Pickling is one of the oldest methods of food preservation. It encourages the growth of good bacteria, thereby preventing the spread of microorganisms that can make us sick. Many pickled foods go through fermentation, which can take several weeks, but you can also pickle things more quickly by soaking food in an acidic brine.
Quick pickles focus more on flavor than preservation, but can still keep several weeks in your refrigerator. These pickles are quick because they don't require the canning process.
You can select any crisp vegetable for quick pickles - green beans, cauliflower, carrots, or a combination. There are a number of recipes available, and I'll share one with you now, but once you have the basic principles down, you can modify this recipe to suit your own tastes. My favorite pickled vegetable is the cucumber with a bit of sweet onion, and as you know I like things spicy, so my recipe reflects my preferences.
Quick Spicy Pickles
Makes 1 1/2 - 2 pints
1 large cucumber, peeled and sliced into rounds
1 small, young Vidalia onion, sliced very thin
1/2 cup white vinegar
1/2 cup cider vinegar
1 Tbsp white sugar
2 tsp kosher salt
2 cloves garlic, minced
1 1/2 tsp mustard seed
1/2 tsp black peppercorns
1 tsp red pepper flakes
2 tsp dried dill
First you need to prepare your vegetables.

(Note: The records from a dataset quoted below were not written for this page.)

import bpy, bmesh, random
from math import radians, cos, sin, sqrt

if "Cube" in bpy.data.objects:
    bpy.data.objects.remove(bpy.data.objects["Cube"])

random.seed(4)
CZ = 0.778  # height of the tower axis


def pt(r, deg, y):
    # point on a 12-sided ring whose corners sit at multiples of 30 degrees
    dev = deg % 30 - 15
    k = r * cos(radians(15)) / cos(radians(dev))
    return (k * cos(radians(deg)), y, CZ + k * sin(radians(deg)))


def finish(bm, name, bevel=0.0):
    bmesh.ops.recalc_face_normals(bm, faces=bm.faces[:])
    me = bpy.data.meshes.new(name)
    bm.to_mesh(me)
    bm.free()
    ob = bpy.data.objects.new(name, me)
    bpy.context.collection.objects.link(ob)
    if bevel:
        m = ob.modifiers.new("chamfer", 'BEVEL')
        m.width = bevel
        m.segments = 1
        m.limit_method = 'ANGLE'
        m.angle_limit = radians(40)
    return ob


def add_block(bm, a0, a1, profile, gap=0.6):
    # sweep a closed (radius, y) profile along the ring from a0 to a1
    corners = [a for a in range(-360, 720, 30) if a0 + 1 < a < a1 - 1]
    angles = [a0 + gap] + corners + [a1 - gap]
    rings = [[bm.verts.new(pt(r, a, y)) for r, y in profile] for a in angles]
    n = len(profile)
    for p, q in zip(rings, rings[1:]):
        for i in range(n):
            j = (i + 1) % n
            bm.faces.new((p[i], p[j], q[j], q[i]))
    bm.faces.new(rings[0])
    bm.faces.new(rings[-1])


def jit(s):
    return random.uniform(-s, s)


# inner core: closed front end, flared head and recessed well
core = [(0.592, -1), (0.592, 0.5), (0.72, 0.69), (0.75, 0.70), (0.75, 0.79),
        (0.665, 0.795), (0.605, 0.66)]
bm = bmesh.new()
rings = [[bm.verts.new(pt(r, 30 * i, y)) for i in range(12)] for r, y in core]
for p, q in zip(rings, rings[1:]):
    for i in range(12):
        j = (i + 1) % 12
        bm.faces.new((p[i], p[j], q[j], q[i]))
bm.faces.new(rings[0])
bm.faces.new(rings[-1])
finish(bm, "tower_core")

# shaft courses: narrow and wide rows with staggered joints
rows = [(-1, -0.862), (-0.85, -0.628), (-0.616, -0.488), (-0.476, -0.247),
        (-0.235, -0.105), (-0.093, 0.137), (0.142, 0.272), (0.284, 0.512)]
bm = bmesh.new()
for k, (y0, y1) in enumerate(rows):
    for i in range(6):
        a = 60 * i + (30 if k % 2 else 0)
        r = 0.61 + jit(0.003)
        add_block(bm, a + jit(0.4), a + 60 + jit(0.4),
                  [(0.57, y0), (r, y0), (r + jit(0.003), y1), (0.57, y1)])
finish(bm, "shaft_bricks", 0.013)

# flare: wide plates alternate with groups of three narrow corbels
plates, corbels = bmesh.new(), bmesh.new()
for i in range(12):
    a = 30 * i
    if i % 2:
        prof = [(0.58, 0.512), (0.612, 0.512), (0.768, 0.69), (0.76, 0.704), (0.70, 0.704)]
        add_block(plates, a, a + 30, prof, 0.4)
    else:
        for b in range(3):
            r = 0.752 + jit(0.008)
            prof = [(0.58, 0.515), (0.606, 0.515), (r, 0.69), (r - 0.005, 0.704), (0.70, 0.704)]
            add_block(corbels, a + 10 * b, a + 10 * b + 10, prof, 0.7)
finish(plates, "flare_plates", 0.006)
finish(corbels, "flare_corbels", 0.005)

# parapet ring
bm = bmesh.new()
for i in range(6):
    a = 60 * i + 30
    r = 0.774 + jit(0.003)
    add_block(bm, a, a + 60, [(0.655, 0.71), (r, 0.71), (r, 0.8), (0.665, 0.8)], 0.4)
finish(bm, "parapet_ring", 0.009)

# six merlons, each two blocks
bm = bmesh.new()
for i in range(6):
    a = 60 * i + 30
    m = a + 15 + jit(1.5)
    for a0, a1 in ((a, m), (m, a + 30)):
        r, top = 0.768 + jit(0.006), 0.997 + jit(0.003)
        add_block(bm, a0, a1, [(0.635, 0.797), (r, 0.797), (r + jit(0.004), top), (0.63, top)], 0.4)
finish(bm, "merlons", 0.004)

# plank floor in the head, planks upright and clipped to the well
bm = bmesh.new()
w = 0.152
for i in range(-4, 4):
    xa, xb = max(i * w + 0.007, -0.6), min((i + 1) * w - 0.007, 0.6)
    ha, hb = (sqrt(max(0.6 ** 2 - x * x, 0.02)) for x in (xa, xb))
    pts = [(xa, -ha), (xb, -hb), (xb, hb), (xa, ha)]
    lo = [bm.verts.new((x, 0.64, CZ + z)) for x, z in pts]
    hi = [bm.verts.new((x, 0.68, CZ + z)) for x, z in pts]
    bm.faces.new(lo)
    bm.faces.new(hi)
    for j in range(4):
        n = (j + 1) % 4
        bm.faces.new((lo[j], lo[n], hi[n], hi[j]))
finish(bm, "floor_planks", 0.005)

Trim off any inedible bits, and try to cut them in uniform thickness for consistent preparation. Place them in prepared containers. I use glass jars recycled from other products. Make sure they are really clean and don't still smell like the item previously contained or it will change the flavor and appearance of your pickles.

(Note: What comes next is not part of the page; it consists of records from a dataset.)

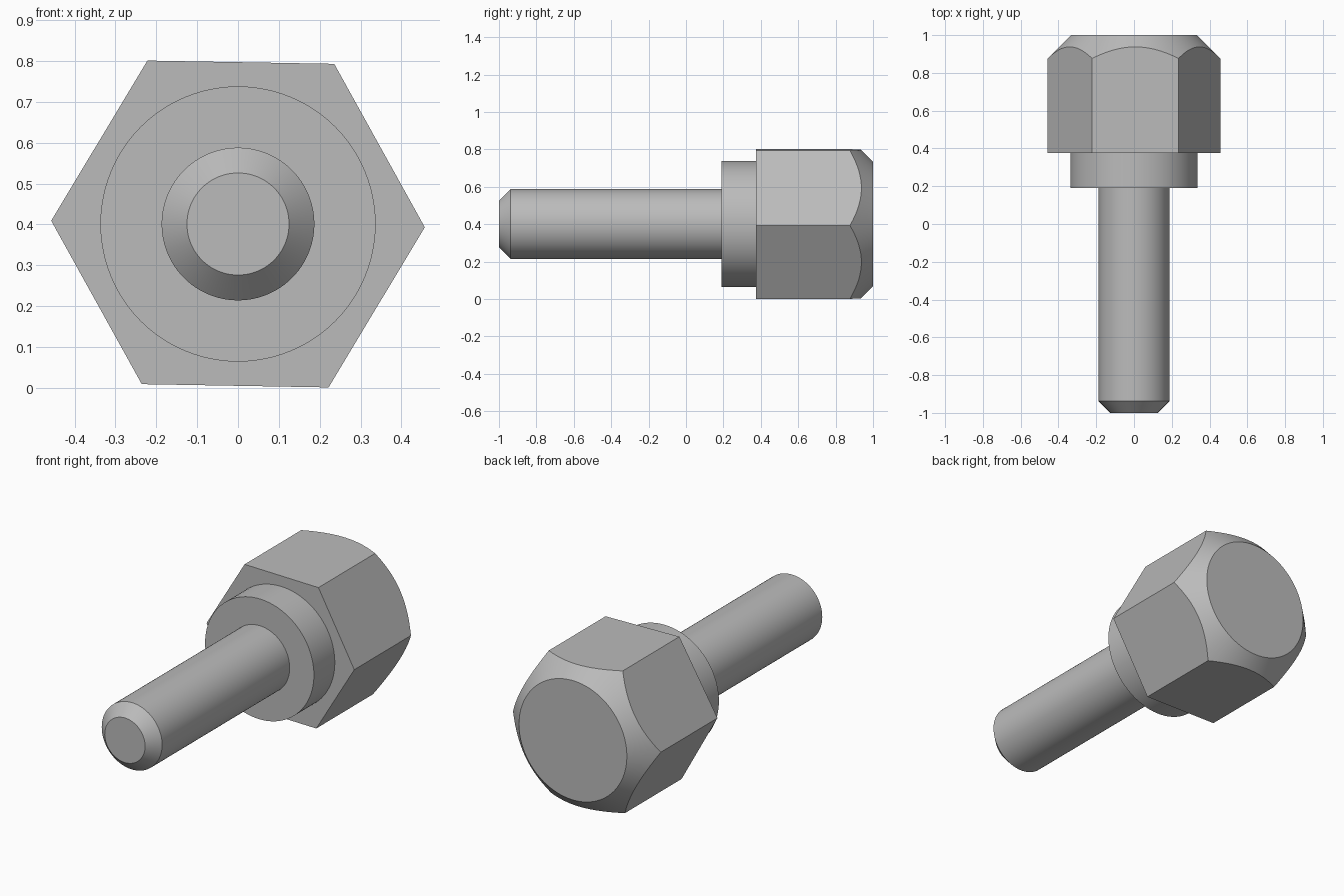
import bpy, bmesh, math

cube = bpy.data.objects.get("Cube")
if cube:
    bpy.data.objects.remove(cube)

AXIS_Z = 0.401

steel = bpy.data.materials.new("plain grey steel")
steel.use_nodes = True
GREY = (0.5, 0.5, 0.5, 1)
steel.diffuse_color = GREY
steel.node_tree.nodes["Principled BSDF"].inputs["Base Color"].default_value = GREY


def solid_from_rings(name, rings):
    """Join matching rings of points into a closed, smooth-shaded solid."""
    bm = bmesh.new()
    loops = [[bm.verts.new(p) for p in ring] for ring in rings]
    for a, b in zip(loops, loops[1:]):
        for i in range(len(a)):
            j = (i + 1) % len(a)
            bm.faces.new((a[i], a[j], b[j], b[i]))
    bm.faces.new(loops[0])
    bm.faces.new(loops[-1])
    bmesh.ops.recalc_face_normals(bm, faces=bm.faces)
    mesh = bpy.data.meshes.new(name)
    bm.to_mesh(mesh)
    bm.free()
    mesh.materials.append(steel)
    obj = bpy.data.objects.new(name, mesh)
    bpy.context.collection.objects.link(obj)
    bpy.ops.object.select_all(action="DESELECT")
    obj.select_set(True)
    bpy.context.view_layer.objects.active = obj
    bpy.ops.object.shade_smooth_by_angle(angle=math.radians(30))
    return obj


def point(radius, y, angle):
    return (radius * math.cos(angle), y, AXIS_Z + radius * math.sin(angle))


def lathe(name, profile, sides=96):
    """Turn (radius, y) pairs around the long axis."""
    turn = [2 * math.pi * i / sides for i in range(sides)]
    return solid_from_rings(name, [[point(r, y, a) for a in turn] for r, y in profile])


# Shaft with chamfered tip, and the round collar
lathe("shaft", [(0.125, -1), (0.187, -0.938), (0.187, 0.25)])
lathe("collar", [(0.337, 0.19), (0.337, 0.42)])

# Hexagonal head, its back corners cut by a 45 degree cone
CORNER, FACE_RADIUS, TILT, STEPS = 0.4575, 0.334, math.radians(-1), 16
SECTOR = math.pi / 3
front, bevel, face = [], [], []
for i in range(6 * STEPS):
    local = SECTOR * (i % STEPS) / STEPS - SECTOR / 2
    angle = TILT + SECTOR * i / STEPS
    radius = CORNER * math.cos(SECTOR / 2) / math.cos(local)
    front.append(point(radius, 0.375, angle))
    bevel.append(point(radius, 1 + FACE_RADIUS - radius, angle))
    face.append(point(FACE_RADIUS, 1, angle))
solid_from_rings("hex_head", [front, bevel, face])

Next, create your brine. The main ingredient is vinegar. I like the combination of white and cider vinegars, but you can use just about any kind. I don't recommend balsamic vinegar, however because it is too syrupy. You can eyeball the amount to ensure your veggies will be covered.
Salt is always included to draw moisture out of the vegetables and encourage growth of useful bacteria. Sweeteners are also often included, especially if the vinegar amount is not diluted with water. I prefer white sugar, but you could try brown sugar, honey, agave syrup, etc... Finally, you add the spices. I like strong, spicy flavors, but you could try other more subtle spices and herbs or even grab a jar of pickling spice.

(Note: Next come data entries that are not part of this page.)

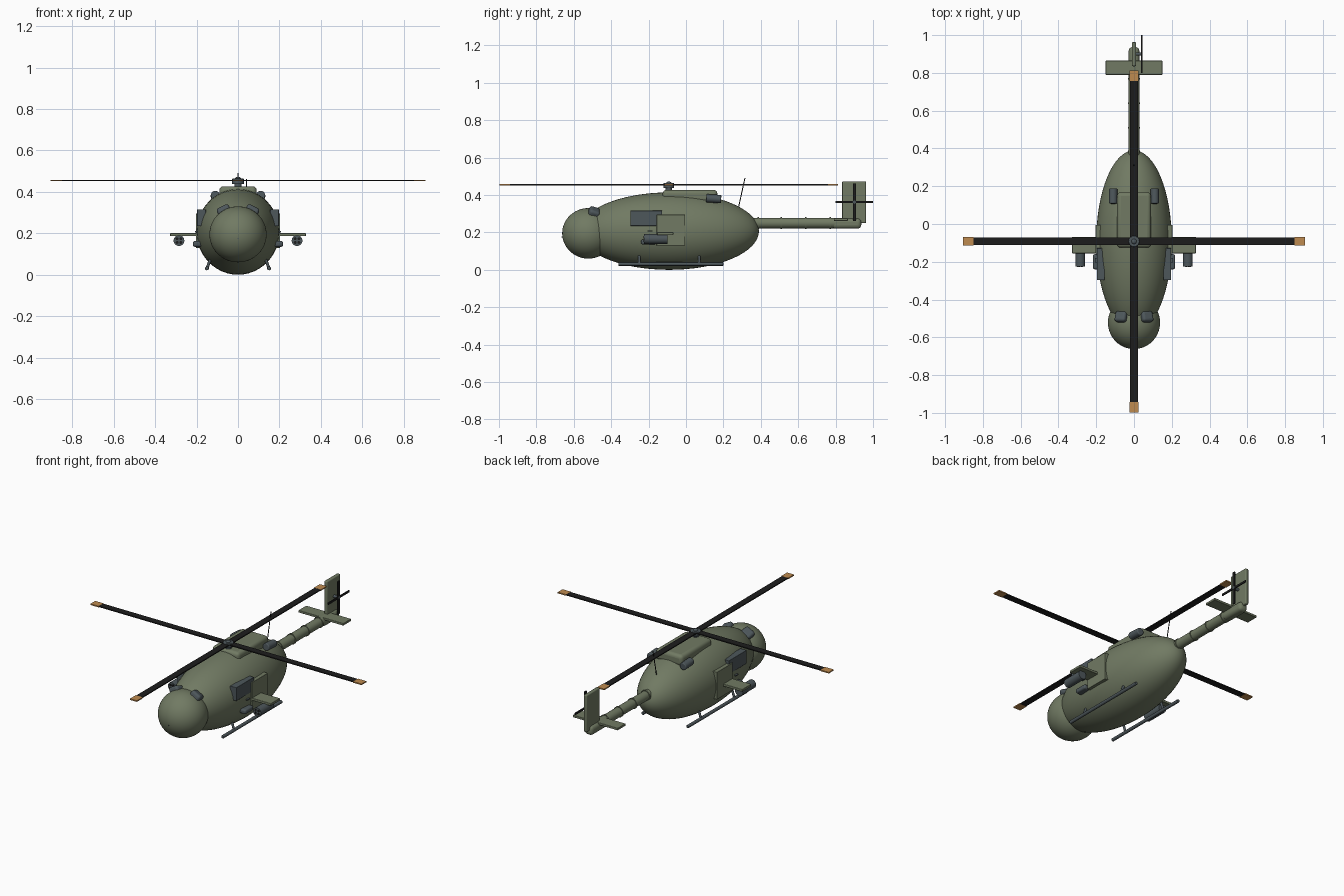
import bpy, math
from mathutils import Vector

if "Cube" in bpy.data.objects:
    bpy.data.objects.remove(bpy.data.objects["Cube"])


def material(name, rgb):
    m = bpy.data.materials.new(name)
    m.diffuse_color = (*rgb, 1)
    m.use_nodes = True
    m.node_tree.nodes["Principled BSDF"].inputs["Base Color"].default_value = m.diffuse_color
    return m


GREEN = material("olive_green", (0.165, 0.195, 0.125))
SLATE = material("slate_grey", (0.075, 0.095, 0.105))
BLACK = material("rotor_black", (0.012, 0.012, 0.012))
ORANGE = material("tip_orange", (0.52, 0.26, 0.08))


def finish(name, mat, smooth=True):
    ob = bpy.context.object
    ob.name = name
    ob.data.materials.append(mat)
    if smooth:
        bpy.ops.object.shade_smooth_by_angle(angle=math.radians(35))
    return ob


def ellipsoid(name, mat, loc, radii, seg=48, rings=32):
    bpy.ops.mesh.primitive_uv_sphere_add(segments=seg, ring_count=rings, radius=1,
                                         location=loc, rotation=(math.pi / 2, 0, 0))
    ob = bpy.context.object
    # poles lie along y, so the local axes are x, z, y
    ob.scale = (radii[0], radii[2], radii[1])
    bpy.ops.object.transform_apply(location=False, rotation=True, scale=True)
    return finish(name, mat)


def box(name, mat, lo, hi, bevel=0.0, rot=(0, 0, 0)):
    lo, hi = Vector(lo), Vector(hi)
    bpy.ops.mesh.primitive_cube_add(size=1, location=(lo + hi) / 2, rotation=rot)
    ob = bpy.context.object
    ob.scale = hi - lo
    bpy.ops.object.transform_apply(location=False, rotation=False, scale=True)
    if bevel:
        mod = ob.modifiers.new("Bevel", 'BEVEL')
        mod.width, mod.segments = bevel, 4
    return finish(name, mat, bool(bevel))


def rod(name, mat, a, b, r, sides=20, bevel=0.0):
    a, b = Vector(a), Vector(b)
    bpy.ops.mesh.primitive_cylinder_add(vertices=sides, radius=r, depth=(b - a).length,
                                        location=(a + b) / 2)
    ob = bpy.context.object
    ob.rotation_euler = (b - a).to_track_quat('Z', 'Y').to_euler()
    if bevel:
        mod = ob.modifiers.new("Bevel", 'BEVEL')
        mod.width, mod.segments, mod.limit_method = bevel, 3, 'ANGLE'
    return finish(name, mat)


# Body
ellipsoid("fuselage", GREEN, (0, -0.09, 0.207), (0.2, 0.48, 0.207))
ellipsoid("nose", GREEN, (0, -0.522, 0.195), (0.138, 0.14, 0.135))
rod("nose_probe", SLATE, (0, -0.665, 0.175), (0, -0.64, 0.175), 0.003, 8)
box("engine_cover", GREEN, (-0.09, -0.125, 0.36), (0.09, 0.168, 0.427), 0.02)

# Tail boom with collars, rounded end, fin and stabiliser
rod("tail_boom", GREEN, (0, 0.34, 0.25), (0, 0.86, 0.25), 0.028, 24)
for i, y in enumerate((0.385, 0.51, 0.64, 0.77)):
    rod(f"boom_collar_{i}", GREEN, (0, y - 0.004, 0.25), (0, y + 0.004, 0.25), 0.032, 24)
box("tail_end", GREEN, (-0.028, 0.78, 0.22), (0.028, 0.937, 0.275), 0.02)
box("tail_fin", GREEN, (-0.011, 0.835, 0.25), (0.011, 0.963, 0.473), 0.006)
box("stabiliser", GREEN, (-0.15, 0.79, 0.262), (0.15, 0.865, 0.276), 0.003)

# Tail rotor
TR = Vector((0.041, 0.9, 0.362))
rod("tail_rotor_shaft", SLATE, (0.0, TR.y, TR.z), (0.046, TR.y, TR.z), 0.009, 16)
box("tail_rotor_blade_long", BLACK, TR - Vector((0.003, 0.1, 0.006)), TR + Vector((0.003, 0.1, 0.006)))
box("tail_rotor_blade_tall", BLACK, TR - Vector((0.003, 0.008, 0.1)), TR + Vector((0.003, 0.008, 0.1)))

# Main rotor
HUB = Vector((0, -0.092, 0.455))
rod("rotor_mast", SLATE, (0, HUB.y, 0.40), (0, HUB.y, 0.45), 0.018)
rod("rotor_hub", SLATE, (0, HUB.y, 0.437), (0, HUB.y, 0.464), 0.029, 24, 0.004)
ellipsoid("hub_cap", SLATE, (0, HUB.y, 0.464), (0.014, 0.014, 0.008), 16, 8)
for i in range(4):
    a = i * math.pi / 2
    d = Vector((math.cos(a), math.sin(a), 0))
    for name, mat, r0, r1, w, t in (("rotor_blade", BLACK, 0.02, 0.86, 0.02, 0.003),
                                    ("blade_tip", ORANGE, 0.85, 0.905, 0.023, 0.0036)):
        c = HUB + d * (r0 + r1) / 2
        half = Vector(((r1 - r0) / 2, w, t))
        box(f"{name}_{i}", mat, c - half, c + half, rot=(0, 0, a))

# Whip antenna
rod("antenna", BLACK, (0, 0.28, 0.33), (0, 0.315, 0.49), 0.0025, 8)

# Parts on both sides
for s, side in ((-1, "left"), (1, "right")):
    def sbox(name, mat, lo, hi, bevel=0.0, rot=(0, 0, 0)):
        xs = sorted((s * lo[0], s * hi[0]))
        return box(f"{name}_{side}", mat, (xs[0], *lo[1:]), (xs[1], *hi[1:]), bevel, rot)

    def srod(name, mat, a, b, r, sides=20, bevel=0.0):
        return rod(f"{name}_{side}", mat, (s * a[0], *a[1:]), (s * b[0], *b[1:]), r, sides, bevel)

    # windscreen, cabin window, sliding door and handle
    sbox("windscreen", SLATE, (0.035, -0.52, 0.288), (0.10, -0.462, 0.328), 0.014,
         (math.radians(-20), s * math.radians(28), 0))
    sbox("window", SLATE, (0.155, -0.297, 0.235), (0.197, -0.128, 0.316), 0.002)
    sbox("door", GREEN, (0.165, -0.157, 0.13), (0.203, -0.005, 0.295), 0.002)
    sbox("door_handle", SLATE, (0.196, -0.205, 0.205), (0.207, -0.18, 0.211))
    sbox("side_sensor", SLATE, (0.175, -0.24, 0.135), (0.218, -0.16, 0.163), 0.01)
    # engine exhaust
    srod("exhaust", SLATE, (0.11, 0.108, 0.383), (0.11, 0.188, 0.378), 0.022, 20, 0.005)
    # stub wing and its pod with four tube mouths
    sbox("stub_wing", GREEN, (0.16, -0.155, 0.186), (0.328, -0.068, 0.201), 0.003)
    srod("pod", SLATE, (0.285, -0.225, 0.165), (0.285, -0.098, 0.165), 0.026, 24)
    for k in range(4):
        a = math.pi / 4 + k * math.pi / 2
        x, z = 0.285 + 0.013 * math.cos(a), 0.165 + 0.013 * math.sin(a)
        srod(f"pod_tube_{k}", BLACK, (x, -0.228, z), (x, -0.21, z), 0.007, 12)
    # landing skid and struts
    srod("skid", SLATE, (0.15, -0.362, 0.031), (0.15, 0.2, 0.031), 0.0095, 16, 0.003)
    for k, y in enumerate((-0.25, 0.07)):
        srod(f"skid_strut_{k}", SLATE, (0.15, y, 0.031), (0.125, y, 0.095), 0.007, 12)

Let mixture simmer over medium-low heat, stirring as the sugar and salt dissolve. Let it come to a boil, but don't let it scorch.
Turn off the heat, and pour the hot brine over the vegetables already in clean glass jars. If they aren't completely covered, you can add enough water to submerge them. Close the jars and let the pickles brine in the refrigerator for at least an hour. The longer you brine, the more flavorful they become.
Once a jar is opened again, it will keep in the fridge for about 10 days. Unopened jars keep in the fridge about a month.